:: Materials provided ::
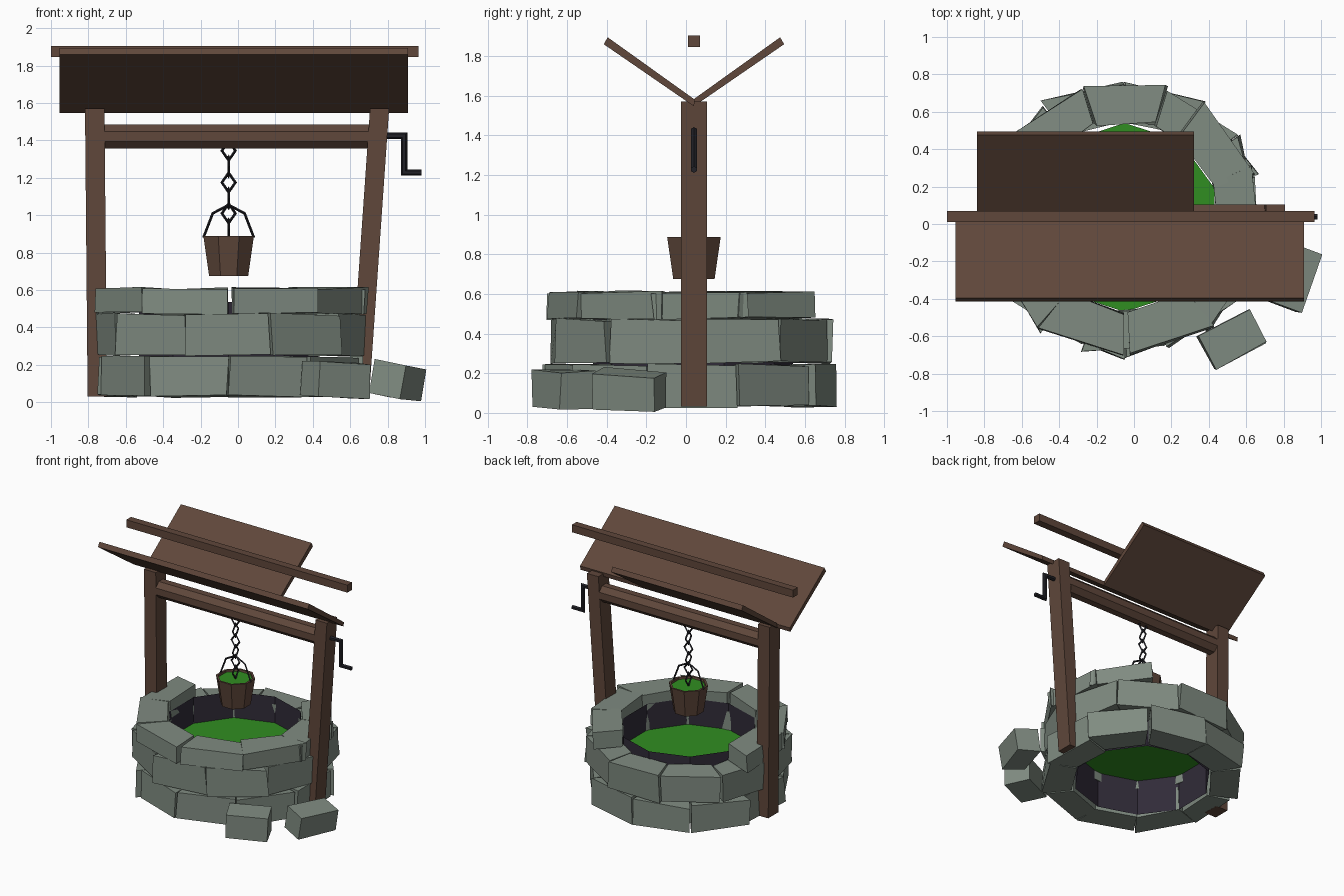
import bpy, bmesh, random
from math import sin, cos, pi, radians
from mathutils import Vector, Matrix

if "Cube" in bpy.data.objects:
    bpy.data.objects.remove(bpy.data.objects["Cube"])

random.seed(4)
CX, CY = -0.05, 0.035          # well axis
BY = 0.04                      # plane of posts, beam and crank


def material(name, rgb):
    m = bpy.data.materials.new(name)
    m.diffuse_color = (*rgb, 1)
    m.use_nodes = True
    m.node_tree.nodes["Principled BSDF"].inputs["Base Color"].default_value = m.diffuse_color
    return m


WOOD = material("wood", (0.115, 0.063, 0.043))
STONE = material("stone", (0.215, 0.26, 0.22))
SLIME = material("green_liquid", (0.03, 0.27, 0.015))
DARK = material("dark_lining", (0.03, 0.024, 0.04))
IRON = material("iron", (0.015, 0.015, 0.02))


def finish(name, bm, mat):
    bmesh.ops.recalc_face_normals(bm, faces=bm.faces)
    me = bpy.data.meshes.new(name)
    bm.to_mesh(me)
    bm.free()
    me.materials.append(mat)
    ob = bpy.data.objects.new(name, me)
    bpy.context.collection.objects.link(ob)
    return ob


def loft(name, rings, mat, caps=True, closed=False):
    """Skin a list of equal-length point rings."""
    bm = bmesh.new()
    vs = [[bm.verts.new(p) for p in r] for r in rings]
    n = len(rings[0])
    pairs = list(zip(vs, vs[1:])) + ([(vs[-1], vs[0])] if closed else [])
    for a, b in pairs:
        for i in range(n):
            j = (i + 1) % n
            bm.faces.new((a[i], a[j], b[j], b[i]))
    if caps and not closed:
        bm.faces.new(vs[0])
        bm.faces.new(vs[-1])
    return finish(name, bm, mat)


def ngon(cx, cy, z, r, n, phase=0.0):
    return [(cx + r * cos(phase + 2 * pi * i / n), cy + r * sin(phase + 2 * pi * i / n), z)
            for i in range(n)]


def disc(name, pts, mat):
    bm = bmesh.new()
    bm.faces.new([bm.verts.new(p) for p in pts])
    return finish(name, bm, mat)


def rod(name, pts, r, mat, n=6, closed=False, spin=0.0):
    """Bar of n sides along a path lying in the xz plane."""
    pts = [Vector(p) for p in pts]
    rings = []
    for i, p in enumerate(pts):
        a = pts[i - 1] if i or closed else p
        b = pts[(i + 1) % len(pts)] if i < len(pts) - 1 or closed else p
        d1 = (p - a).normalized() if p != a else (b - p).normalized()
        d2 = (b - p).normalized() if b != p else d1
        t = (d1 + d2).normalized()
        side = t.cross(Vector((0, 1, 0))) / max(0.5, t.dot(d1))
        rings.append([p + r * (cos(spin + 2 * pi * k / n) * side
                               + sin(spin + 2 * pi * k / n) * Vector((0, 1, 0))) for k in range(n)])
    return loft(name, rings, mat, closed=closed)


def extrude_x(name, profile, x0, x1, mat):
    return loft(name, [[(x, y, z) for y, z in profile] for x in (x0, x1)], mat)


def jit(s):
    return Vector([random.uniform(-s, s) for _ in range(3)])


# Ring stones: rough wedge blocks
def ring_stone(name, ang, half, r0, r1, z0, z1, j=0.009):
    turn = random.uniform(-0.03, 0.03)
    rings = []
    for z in (z0, z1):
        ring = []
        for r, s in ((r0, -1), (r1, -1), (r1, 1), (r0, 1)):
            a = radians(ang + s * half)
            rr = r + s * turn * r
            ring.append(Vector((CX + rr * cos(a), CY + rr * sin(a), z)) + jit(j))
        rings.append(ring)
    loft(name, rings, STONE)


for i in range(10):
    left = abs(-72 + 36 * i - 180) < 1
    ring_stone(f"bottom_stone_{i + 1}", -72 + 36 * i, 17.6, 0.525, 0.71 if left else 0.74, 0.032, 0.24)
    ring_stone(f"middle_stone_{i + 1}", -90 + 36 * i, 17.6, 0.525, 0.735, 0.255, 0.47)
# Upper course is missing its stones at the back
for i, a in enumerate((37, 3, -31, -69, -109, -147, 177)):
    ring_stone(f"top_stone_{i + 1}", a, 18.8, 0.515, 0.745, 0.475, 0.608)


# Fallen stones
def loose_stone(name, loc, size, rot_z, tilt):
    bm = bmesh.new()
    bmesh.ops.create_cube(bm, size=1)
    m = (Matrix.Translation(loc) @ Matrix.Rotation(radians(tilt), 4, 'Y')
         @ Matrix.Rotation(radians(rot_z), 4, 'Z') @ Matrix.Diagonal((*size, 1)))
    bmesh.ops.transform(bm, matrix=m, verts=bm.verts)
    for v in bm.verts:
        v.co += jit(0.006)
        v.co.z = max(v.co.z, 0)
    finish(name, bm, STONE)


loose_stone("fallen_stone_front", (0.525, -0.615, 0.12), (0.31, 0.2, 0.19), 27, 3)
loose_stone("fallen_stone_side", (0.853, -0.285, 0.113), (0.33, 0.18, 0.18), 70, 10)

# Inner lining and liquid
PH = pi / 10
loft("well_lining", [ngon(CX, CY, z, 0.505, 10, PH) for z in (0.04, 0.535)], DARK, caps=False)
disc("well_liquid", ngon(CX, CY, 0.325, 0.505, 10, PH), SLIME)


# Posts: the right one leans outwards
def post(name, xb, xt, w=0.05):
    loft(name, [[(x - w, BY - 0.065, z), (x + w, BY - 0.065, z),
                 (x + w, BY + 0.065, z), (x - w, BY + 0.065, z)]
                for x, z in ((xb, 0.032), (xt, 1.57))], WOOD)


post("left_post", -0.752, -0.766, 0.052)
post("right_post", 0.65, 0.757, 0.051)

# Winding beam
rod("winding_beam", [(-0.74, BY, 1.42), (0.73, BY, 1.42)], 0.07, WOOD, 8, spin=pi / 8)

# Crank handle
rod("crank", [(0.76, BY, 1.425), (0.888, BY, 1.425), (0.888, BY, 1.228), (0.98, BY, 1.228)],
    0.017, IRON)

# Roof boards and ridge
front = [(0.04, 1.547), (0.045, 1.58), (-0.395, 1.895), (-0.415, 1.86)]
extrude_x("front_roof_board", front, -0.955, 0.91, WOOD)
extrude_x("back_roof_board", [(2 * BY - y, z) for y, z in front], -0.84, 0.32, WOOD)
extrude_x("ridge_beam", [(0.01, 1.845), (0.07, 1.845), (0.07, 1.905), (0.01, 1.905)],
          -1.0, 0.965, WOOD)

# Chain of diamond links, alternately turned
for i, z in enumerate((1.345, 1.26, 1.175, 1.09, 1.01, 0.925)):
    link = rod(f"chain_link_{i + 1}", [(0, 0, 0.052), (0.036, 0, 0.0), (0, 0, -0.052), (-0.036, 0, 0.0)],
               0.007, IRON, 4, closed=True)
    link.location = (CX, BY, z)
    link.rotation_euler.z = pi / 2 * (i % 2)

# Bucket: outside, rim, inside
P8 = pi / 8
loft("bucket", [ngon(CX, BY, z, r, 8, P8) for z, r in
                ((0.675, 0.113), (0.888, 0.146), (0.888, 0.13), (0.72, 0.1))], WOOD)
disc("bucket_liquid", ngon(CX, BY, 0.872, 0.128, 8, P8), SLIME)
rod("bucket_handle", [(CX + x, BY, z) for x, z in
                      ((-0.135, 0.88), (-0.085, 1.01), (0, 1.055), (0.085, 1.01), (0.135, 0.88))],
    0.007, IRON, 4)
:::
- [Task instructions]: Search the data for the string "radians". List each line that has it.

- [Your solution]:
from math import sin, cos, pi, radians
            a = radians(ang + s * half)
    m = (Matrix.Translation(loc) @ Matrix.Rotation(radians(tilt), 4, 'Y')
         @ Matrix.Rotation(radians(rot_z), 4, 'Z') @ Matrix.Diagonal((*size, 1)))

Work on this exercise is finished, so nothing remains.